** Opening INPUT FOR THIS TASK block **
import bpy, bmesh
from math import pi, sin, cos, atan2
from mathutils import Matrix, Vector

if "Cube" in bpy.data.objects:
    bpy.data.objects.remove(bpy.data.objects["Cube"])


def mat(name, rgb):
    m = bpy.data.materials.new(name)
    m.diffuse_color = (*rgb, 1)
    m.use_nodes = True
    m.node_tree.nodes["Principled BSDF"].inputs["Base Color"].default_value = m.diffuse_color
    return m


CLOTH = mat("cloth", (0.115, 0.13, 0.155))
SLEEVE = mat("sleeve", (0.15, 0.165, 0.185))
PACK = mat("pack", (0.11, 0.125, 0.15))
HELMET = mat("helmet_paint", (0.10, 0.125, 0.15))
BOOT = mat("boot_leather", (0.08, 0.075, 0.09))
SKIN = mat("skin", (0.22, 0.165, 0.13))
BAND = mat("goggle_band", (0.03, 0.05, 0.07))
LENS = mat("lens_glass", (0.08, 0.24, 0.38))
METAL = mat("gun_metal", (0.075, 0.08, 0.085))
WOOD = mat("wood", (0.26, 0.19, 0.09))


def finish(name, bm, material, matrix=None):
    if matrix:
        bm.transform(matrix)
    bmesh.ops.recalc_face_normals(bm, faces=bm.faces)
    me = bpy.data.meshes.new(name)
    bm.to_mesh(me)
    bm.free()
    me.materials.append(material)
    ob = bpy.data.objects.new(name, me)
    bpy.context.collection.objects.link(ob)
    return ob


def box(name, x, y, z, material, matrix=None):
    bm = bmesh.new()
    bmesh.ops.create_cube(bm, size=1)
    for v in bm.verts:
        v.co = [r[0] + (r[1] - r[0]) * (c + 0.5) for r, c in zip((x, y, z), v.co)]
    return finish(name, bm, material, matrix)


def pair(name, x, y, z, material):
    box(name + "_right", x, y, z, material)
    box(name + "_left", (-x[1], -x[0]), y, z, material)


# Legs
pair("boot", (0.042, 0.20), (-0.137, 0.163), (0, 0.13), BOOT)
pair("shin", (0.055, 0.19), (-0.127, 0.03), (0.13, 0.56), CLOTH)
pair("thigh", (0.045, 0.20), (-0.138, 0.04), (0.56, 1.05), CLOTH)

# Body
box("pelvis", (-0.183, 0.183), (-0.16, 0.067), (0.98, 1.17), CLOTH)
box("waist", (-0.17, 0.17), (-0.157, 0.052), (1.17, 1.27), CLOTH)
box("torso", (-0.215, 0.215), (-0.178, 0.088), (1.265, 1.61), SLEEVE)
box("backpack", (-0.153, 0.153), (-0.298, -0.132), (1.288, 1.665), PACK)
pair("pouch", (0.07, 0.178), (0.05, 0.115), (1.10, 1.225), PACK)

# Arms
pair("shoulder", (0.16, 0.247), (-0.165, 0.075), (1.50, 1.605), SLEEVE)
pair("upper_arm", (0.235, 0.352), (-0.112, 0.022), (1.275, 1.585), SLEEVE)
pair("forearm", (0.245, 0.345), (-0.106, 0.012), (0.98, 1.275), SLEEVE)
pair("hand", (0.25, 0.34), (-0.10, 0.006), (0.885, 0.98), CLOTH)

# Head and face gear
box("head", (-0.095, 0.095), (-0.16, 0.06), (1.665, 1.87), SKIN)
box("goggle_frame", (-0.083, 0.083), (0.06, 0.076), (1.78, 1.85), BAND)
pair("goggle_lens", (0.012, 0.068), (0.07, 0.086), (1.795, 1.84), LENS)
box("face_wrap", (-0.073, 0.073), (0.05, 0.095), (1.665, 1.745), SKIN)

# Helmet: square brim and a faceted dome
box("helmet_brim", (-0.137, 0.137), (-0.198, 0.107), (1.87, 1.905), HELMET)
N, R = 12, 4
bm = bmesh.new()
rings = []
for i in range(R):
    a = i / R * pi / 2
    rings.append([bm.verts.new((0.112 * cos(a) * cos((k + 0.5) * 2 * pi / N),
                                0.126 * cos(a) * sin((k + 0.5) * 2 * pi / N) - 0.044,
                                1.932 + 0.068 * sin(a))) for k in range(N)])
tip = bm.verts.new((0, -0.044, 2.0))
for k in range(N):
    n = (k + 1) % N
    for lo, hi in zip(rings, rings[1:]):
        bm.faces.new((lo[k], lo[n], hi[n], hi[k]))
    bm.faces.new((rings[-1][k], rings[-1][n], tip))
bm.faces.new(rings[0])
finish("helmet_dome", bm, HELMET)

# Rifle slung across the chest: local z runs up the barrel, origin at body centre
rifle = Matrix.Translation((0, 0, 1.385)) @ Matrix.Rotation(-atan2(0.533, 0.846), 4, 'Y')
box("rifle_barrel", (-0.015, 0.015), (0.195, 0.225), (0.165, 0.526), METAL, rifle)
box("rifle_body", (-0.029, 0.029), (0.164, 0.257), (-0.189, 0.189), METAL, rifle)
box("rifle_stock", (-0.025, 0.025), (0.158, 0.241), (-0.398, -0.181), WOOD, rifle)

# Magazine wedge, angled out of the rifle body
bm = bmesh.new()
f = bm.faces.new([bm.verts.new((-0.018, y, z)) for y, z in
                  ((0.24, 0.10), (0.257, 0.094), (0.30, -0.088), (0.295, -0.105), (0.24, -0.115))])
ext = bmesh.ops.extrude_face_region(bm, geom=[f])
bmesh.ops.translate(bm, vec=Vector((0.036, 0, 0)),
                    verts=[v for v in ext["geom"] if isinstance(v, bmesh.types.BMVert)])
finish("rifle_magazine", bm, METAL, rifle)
** Closing INPUT FOR THIS TASK block **
◆ WORK REQUEST
Return only the lines from the beginning of the material up to and including the line with "bmesh.ops.recalc_face_normals(bm, faces=bm.faces)", exactly as written.

◆ ANSWER SPACE
import bpy, bmesh
from math import pi, sin, cos, atan2
from mathutils import Matrix, Vector

if "Cube" in bpy.data.objects:
    bpy.data.objects.remove(bpy.data.objects["Cube"])


def mat(name, rgb):
    m = bpy.data.materials.new(name)
    m.diffuse_color = (*rgb, 1)
    m.use_nodes = True
    m.node_tree.nodes["Principled BSDF"].inputs["Base Color"].default_value = m.diffuse_color
    return m


CLOTH = mat("cloth", (0.115, 0.13, 0.155))
SLEEVE = mat("sleeve", (0.15, 0.165, 0.185))
PACK = mat("pack", (0.11, 0.125, 0.15))
HELMET = mat("helmet_paint", (0.10, 0.125, 0.15))
BOOT = mat("boot_leather", (0.08, 0.075, 0.09))
SKIN = mat("skin", (0.22, 0.165, 0.13))
BAND = mat("goggle_band", (0.03, 0.05, 0.07))
LENS = mat("lens_glass", (0.08, 0.24, 0.38))
METAL = mat("gun_metal", (0.075, 0.08, 0.085))
WOOD = mat("wood", (0.26, 0.19, 0.09))


def finish(name, bm, material, matrix=None):
    if matrix:
        bm.transform(matrix)
    bmesh.ops.recalc_face_normals(bm, faces=bm.faces)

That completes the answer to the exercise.